To do
Where "append" occurs in a line of the entries below, copy that line.

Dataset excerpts

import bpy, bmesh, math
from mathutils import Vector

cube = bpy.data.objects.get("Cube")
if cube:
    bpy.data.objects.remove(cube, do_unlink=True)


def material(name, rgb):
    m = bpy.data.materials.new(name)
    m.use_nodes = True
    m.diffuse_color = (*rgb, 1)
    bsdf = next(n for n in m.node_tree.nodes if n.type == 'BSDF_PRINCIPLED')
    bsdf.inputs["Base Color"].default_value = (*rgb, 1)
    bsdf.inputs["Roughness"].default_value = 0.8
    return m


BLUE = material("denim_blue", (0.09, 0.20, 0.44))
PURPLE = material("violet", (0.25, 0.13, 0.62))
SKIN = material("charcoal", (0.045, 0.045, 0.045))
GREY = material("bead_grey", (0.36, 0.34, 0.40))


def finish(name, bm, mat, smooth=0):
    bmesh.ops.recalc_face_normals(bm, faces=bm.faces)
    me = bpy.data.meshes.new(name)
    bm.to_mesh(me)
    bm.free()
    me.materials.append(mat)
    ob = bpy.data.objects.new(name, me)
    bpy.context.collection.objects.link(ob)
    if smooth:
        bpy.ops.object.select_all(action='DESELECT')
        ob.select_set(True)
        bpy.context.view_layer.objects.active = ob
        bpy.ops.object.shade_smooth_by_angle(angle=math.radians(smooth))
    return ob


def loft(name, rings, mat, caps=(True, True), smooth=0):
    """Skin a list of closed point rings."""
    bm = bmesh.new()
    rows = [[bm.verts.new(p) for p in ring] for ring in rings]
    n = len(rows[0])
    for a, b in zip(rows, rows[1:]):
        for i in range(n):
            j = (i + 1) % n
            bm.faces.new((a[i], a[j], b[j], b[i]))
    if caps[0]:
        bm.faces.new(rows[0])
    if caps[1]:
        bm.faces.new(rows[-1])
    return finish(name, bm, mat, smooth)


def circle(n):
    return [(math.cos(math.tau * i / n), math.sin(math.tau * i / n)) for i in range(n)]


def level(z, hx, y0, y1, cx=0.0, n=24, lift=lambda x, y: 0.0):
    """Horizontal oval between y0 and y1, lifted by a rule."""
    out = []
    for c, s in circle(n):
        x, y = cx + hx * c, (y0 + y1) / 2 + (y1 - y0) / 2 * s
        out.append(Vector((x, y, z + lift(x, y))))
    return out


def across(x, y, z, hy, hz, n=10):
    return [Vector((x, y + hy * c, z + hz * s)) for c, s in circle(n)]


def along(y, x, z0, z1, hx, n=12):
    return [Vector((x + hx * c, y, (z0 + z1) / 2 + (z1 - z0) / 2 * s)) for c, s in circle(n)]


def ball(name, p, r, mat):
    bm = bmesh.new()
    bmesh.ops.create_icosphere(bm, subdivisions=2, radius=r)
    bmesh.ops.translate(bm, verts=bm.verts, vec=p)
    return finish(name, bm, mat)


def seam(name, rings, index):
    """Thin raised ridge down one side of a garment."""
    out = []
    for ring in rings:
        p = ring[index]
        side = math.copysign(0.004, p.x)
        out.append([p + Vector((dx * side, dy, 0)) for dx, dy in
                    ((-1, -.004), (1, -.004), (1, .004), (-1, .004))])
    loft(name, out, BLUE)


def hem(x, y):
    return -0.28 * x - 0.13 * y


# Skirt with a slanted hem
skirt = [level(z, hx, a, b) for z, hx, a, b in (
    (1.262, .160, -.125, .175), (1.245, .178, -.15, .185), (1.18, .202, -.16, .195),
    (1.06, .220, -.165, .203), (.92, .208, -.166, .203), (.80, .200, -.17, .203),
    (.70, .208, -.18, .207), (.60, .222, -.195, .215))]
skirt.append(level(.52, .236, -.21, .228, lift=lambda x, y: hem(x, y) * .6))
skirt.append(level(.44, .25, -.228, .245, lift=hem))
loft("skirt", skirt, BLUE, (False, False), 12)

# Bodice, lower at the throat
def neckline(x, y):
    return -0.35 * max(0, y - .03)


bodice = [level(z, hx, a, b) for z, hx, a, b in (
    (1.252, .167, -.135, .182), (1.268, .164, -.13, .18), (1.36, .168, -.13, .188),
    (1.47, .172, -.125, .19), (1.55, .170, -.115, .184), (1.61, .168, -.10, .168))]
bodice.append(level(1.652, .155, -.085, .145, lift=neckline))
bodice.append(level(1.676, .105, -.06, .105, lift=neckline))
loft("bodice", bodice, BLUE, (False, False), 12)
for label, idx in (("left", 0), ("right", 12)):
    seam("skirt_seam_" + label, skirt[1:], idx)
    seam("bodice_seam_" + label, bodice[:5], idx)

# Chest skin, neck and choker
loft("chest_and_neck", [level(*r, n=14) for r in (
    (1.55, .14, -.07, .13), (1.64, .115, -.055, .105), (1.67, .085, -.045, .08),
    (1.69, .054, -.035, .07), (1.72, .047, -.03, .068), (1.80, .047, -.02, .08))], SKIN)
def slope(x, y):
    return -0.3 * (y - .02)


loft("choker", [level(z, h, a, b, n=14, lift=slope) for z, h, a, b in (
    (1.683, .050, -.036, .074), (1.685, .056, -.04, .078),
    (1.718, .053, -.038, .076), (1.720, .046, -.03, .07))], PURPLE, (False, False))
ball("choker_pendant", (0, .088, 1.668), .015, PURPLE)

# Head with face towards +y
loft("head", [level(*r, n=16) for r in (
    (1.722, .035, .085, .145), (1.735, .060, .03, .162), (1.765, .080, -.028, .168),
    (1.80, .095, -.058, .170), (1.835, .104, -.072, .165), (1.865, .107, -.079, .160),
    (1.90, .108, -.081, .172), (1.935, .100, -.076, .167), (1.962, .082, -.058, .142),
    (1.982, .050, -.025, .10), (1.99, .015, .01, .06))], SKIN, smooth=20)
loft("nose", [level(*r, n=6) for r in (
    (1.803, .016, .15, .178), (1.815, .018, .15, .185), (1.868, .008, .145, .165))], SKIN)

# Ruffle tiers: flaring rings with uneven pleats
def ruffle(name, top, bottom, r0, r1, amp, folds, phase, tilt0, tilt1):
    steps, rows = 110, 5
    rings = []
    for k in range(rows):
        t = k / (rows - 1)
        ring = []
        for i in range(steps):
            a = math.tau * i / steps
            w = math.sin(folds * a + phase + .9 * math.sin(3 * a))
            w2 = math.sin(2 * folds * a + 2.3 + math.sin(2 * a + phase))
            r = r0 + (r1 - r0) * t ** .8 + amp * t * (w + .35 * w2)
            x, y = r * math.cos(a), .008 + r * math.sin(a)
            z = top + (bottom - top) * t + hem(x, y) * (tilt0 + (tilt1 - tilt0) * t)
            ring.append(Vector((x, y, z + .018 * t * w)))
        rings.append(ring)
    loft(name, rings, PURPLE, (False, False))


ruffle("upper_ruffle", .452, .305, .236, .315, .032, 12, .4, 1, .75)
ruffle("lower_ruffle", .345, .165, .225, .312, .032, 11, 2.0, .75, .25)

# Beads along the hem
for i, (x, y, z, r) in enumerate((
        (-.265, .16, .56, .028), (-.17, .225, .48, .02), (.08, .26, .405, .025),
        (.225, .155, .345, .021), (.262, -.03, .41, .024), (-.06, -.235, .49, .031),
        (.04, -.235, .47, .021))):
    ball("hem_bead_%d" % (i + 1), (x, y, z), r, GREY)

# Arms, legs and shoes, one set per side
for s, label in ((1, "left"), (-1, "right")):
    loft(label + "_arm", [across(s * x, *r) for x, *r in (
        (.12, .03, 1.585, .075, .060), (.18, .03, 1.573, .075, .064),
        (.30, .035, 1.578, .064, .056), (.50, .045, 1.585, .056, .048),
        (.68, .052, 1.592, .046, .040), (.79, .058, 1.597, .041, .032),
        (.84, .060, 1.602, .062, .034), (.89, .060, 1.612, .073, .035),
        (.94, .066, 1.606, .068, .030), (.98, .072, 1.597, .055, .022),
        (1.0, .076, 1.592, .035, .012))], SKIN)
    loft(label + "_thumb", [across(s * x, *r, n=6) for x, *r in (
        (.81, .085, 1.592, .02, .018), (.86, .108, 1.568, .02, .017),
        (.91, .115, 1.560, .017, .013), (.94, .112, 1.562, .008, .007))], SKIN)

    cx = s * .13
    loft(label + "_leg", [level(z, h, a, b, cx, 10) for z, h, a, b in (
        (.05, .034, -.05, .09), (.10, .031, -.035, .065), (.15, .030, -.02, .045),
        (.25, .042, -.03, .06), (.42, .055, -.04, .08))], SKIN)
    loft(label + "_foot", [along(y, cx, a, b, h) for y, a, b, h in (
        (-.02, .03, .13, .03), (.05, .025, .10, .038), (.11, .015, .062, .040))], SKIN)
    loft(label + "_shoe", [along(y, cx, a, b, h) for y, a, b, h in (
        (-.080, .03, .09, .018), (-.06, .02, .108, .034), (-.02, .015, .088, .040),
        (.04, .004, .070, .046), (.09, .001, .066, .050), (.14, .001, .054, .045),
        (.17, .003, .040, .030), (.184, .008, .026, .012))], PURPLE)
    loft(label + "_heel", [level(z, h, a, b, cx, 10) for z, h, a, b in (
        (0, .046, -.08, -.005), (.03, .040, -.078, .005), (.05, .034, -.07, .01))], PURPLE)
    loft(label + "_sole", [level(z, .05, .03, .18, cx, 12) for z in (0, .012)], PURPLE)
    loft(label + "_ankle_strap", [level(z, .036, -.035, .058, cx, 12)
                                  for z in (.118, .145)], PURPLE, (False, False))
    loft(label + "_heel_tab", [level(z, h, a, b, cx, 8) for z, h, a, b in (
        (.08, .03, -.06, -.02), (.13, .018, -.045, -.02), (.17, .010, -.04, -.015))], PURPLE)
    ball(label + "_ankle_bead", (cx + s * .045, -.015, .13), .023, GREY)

Response to the task
    me.materials.append(mat)
        out.append(Vector((x, y, z + lift(x, y))))
        out.append([p + Vector((dx * side, dy, 0)) for dx, dy in
skirt.append(level(.52, .236, -.21, .228, lift=lambda x, y: hem(x, y) * .6))
skirt.append(level(.44, .25, -.228, .245, lift=hem))
bodice.append(level(1.652, .155, -.085, .145, lift=neckline))
bodice.append(level(1.676, .105, -.06, .105, lift=neckline))
            ring.append(Vector((x, y, z + .018 * t * w)))
        rings.append(ring)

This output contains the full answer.